Development and imaging is accomplished in accordance with the illustrated embodiment of this invention as shown in the FIGURE with a gravure applicator roller 21 loaded with a liquid developer 22 by means of feed roller 23 and doctored by doctor blade 24 to clean roller 21. The liquid developer may be replenished through the developer reservoir 25 by any suitable means such as gravity from a developer bath which is not depicted. Web 11 can, if desired, kept in intimate contact against gravure roll 21 after passing through the regular development zone so that the highest possible print density for a given charge density on web 11, is obtained. Since roller 19 includes an insulating coating 20, it is only necessary that the web contact the gravure roller 21 in the standard manner as shown in the FIGURE.
The developer on the interposed layer in image configuration is transferred to a receiver sheet such as ordinary paper 26, held in pressure contact with the dielectric web by means of transfer rollers 27. If desired, transfer may be electrostatically assisted.
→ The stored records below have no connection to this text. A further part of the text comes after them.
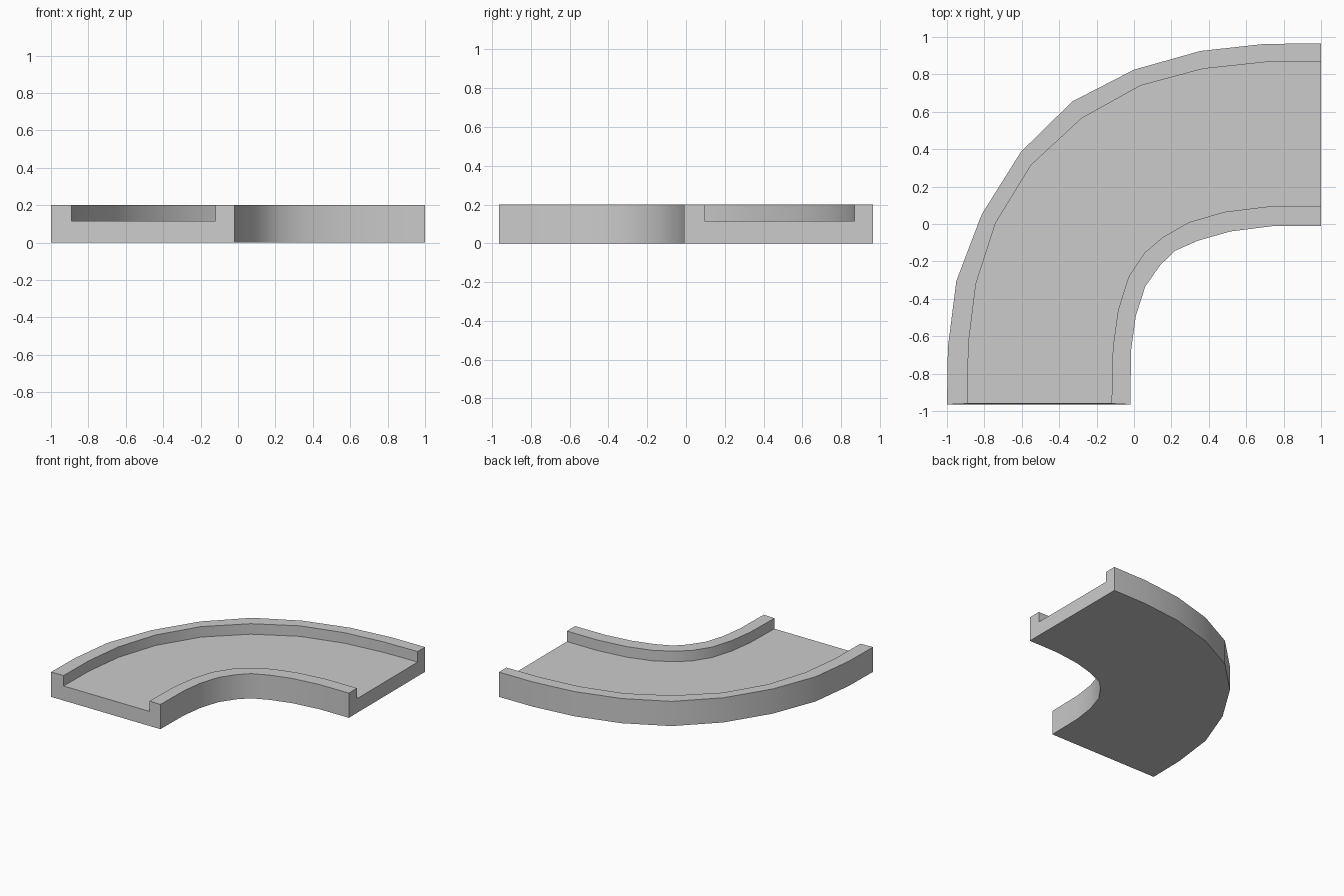
import bpy, bmesh

if "Cube" in bpy.data.objects:
    bpy.data.objects.remove(bpy.data.objects["Cube"])

TOP, FLOOR = 0.20, 0.115

# Plan curves of the bend, from the front end round to the right end
outer = [(-1, -.965), (-.995, -.66), (-.95, -.305), (-.815, .05), (-.605, .385),
         (-.33, .655), (0, .825), (.355, .925), (.70, .963), (1, .965)]
outer_lip = [(-.89, -.96), (-.885, -.64), (-.845, -.32), (-.74, .005), (-.55, .315),
             (-.28, .565), (.035, .74), (.37, .83), (.70, .865), (1, .87)]
inner_lip = [(-.12, -.96), (-.113, -.66), (-.085, -.46), (-.03, -.285), (.055, -.155),
             (.155, -.07), (.295, .01), (.485, .065), (.73, .095), (1, .095)]
inner = [(-.02, -.965), (-.015, -.67), (.01, -.49), (.06, -.335), (.14, -.22),
         (.22, -.143), (.345, -.088), (.515, -.04), (.735, -.012), (1, -.01)]

# Channel cross-section: each rail is a plan curve at a height
rails = [(outer, 0), (outer, TOP), (outer_lip, TOP), (outer_lip, FLOOR),
         (inner_lip, FLOOR), (inner_lip, TOP), (inner, TOP), (inner, 0)]

bm = bmesh.new()
rows = [[bm.verts.new((*p, z)) for p in curve] for curve, z in rails]

# Skin between neighbouring rails, then close both ends
for a, b in zip(rows, rows[1:] + rows[:1]):
    for i in range(len(a) - 1):
        bm.faces.new((a[i], a[i + 1], b[i + 1], b[i]))
for end in (0, -1):
    bm.faces.new([r[end] for r in rows])
bmesh.ops.recalc_face_normals(bm, faces=bm.faces)

mesh = bpy.data.meshes.new("curved_channel")
bm.to_mesh(mesh)
bm.free()
obj = bpy.data.objects.new("curved_channel", mesh)
bpy.context.collection.objects.link(obj)

# Smooth walls with crisp rims
bpy.context.view_layer.objects.active = obj
obj.select_set(True)
bpy.ops.object.shade_smooth_by_angle(angle=0.6)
The receiver sheet bearing the developer in image configuration is thereafter fed through copy feed out rolls 28. The used dielectric web is then wound up on takeup roller 29. Any charged image pattern on the photoconductor may be dissipated by blanket illumination from lamp 30 to render the photoconductor ready for the next imaging cycle.
|Cited Patent||Filing date||Publication date||Applicant||Title|
|US3778841 *||Aug 9, 1972||Dec 11, 1973||Xerox Corp||Induction imaging system|
|US3790273 *||Dec 29, 1971||Feb 5, 1974||Minolta Camera Kk||Electrophotographic duplicator of the transfer type|
|US3924945 *||Dec 3, 1974||Dec 9, 1975||Xerox Corp||Apparatus for inductive imaging with simultaneous polar ink development|
|DE2456899A1 *||Dec 2, 1974||Jun 12, 1975||Cellophane Sa||Verfahren zur elektrostatischen reproduktion auf einem beliebigen traeger|
|Citing Patent||Filing date||Publication date||Applicant||Title|
|US4607940 *||Dec 18, 1984||Aug 26, 1986||Rhone-Poulenc Systemes||Reversed development electrophotographic reproduction process and apparatus|
|US4777509 *||Jan 16, 1986||Oct 11, 1988||Dainippon Screen Mfg., Co. Ltd.||System for loading sheet materials on a rotary drum|
|US5194902 *||May 10, 1989||Mar 16, 1993||Sharp Kabushiki Kaisha||Transfer unit|
|US5642188 *||Jul 27, 1994||Jun 24, 1997||Ricoh Company, Ltd.||Wet-type electrophotographic image formation method|
|US5826148 *||Dec 19, 1996||Oct 20, 1998||Minolta Co., Ltd.||Liquid developer transporting device and liquid developing device|
|US6159555 *||Nov 16, 1997||Dec 12, 2000||Eltex-Elektrostatik Gmbh||Method and device for electrostatic charging|
|U.S. Classification||399/136, 399/239, 399/297|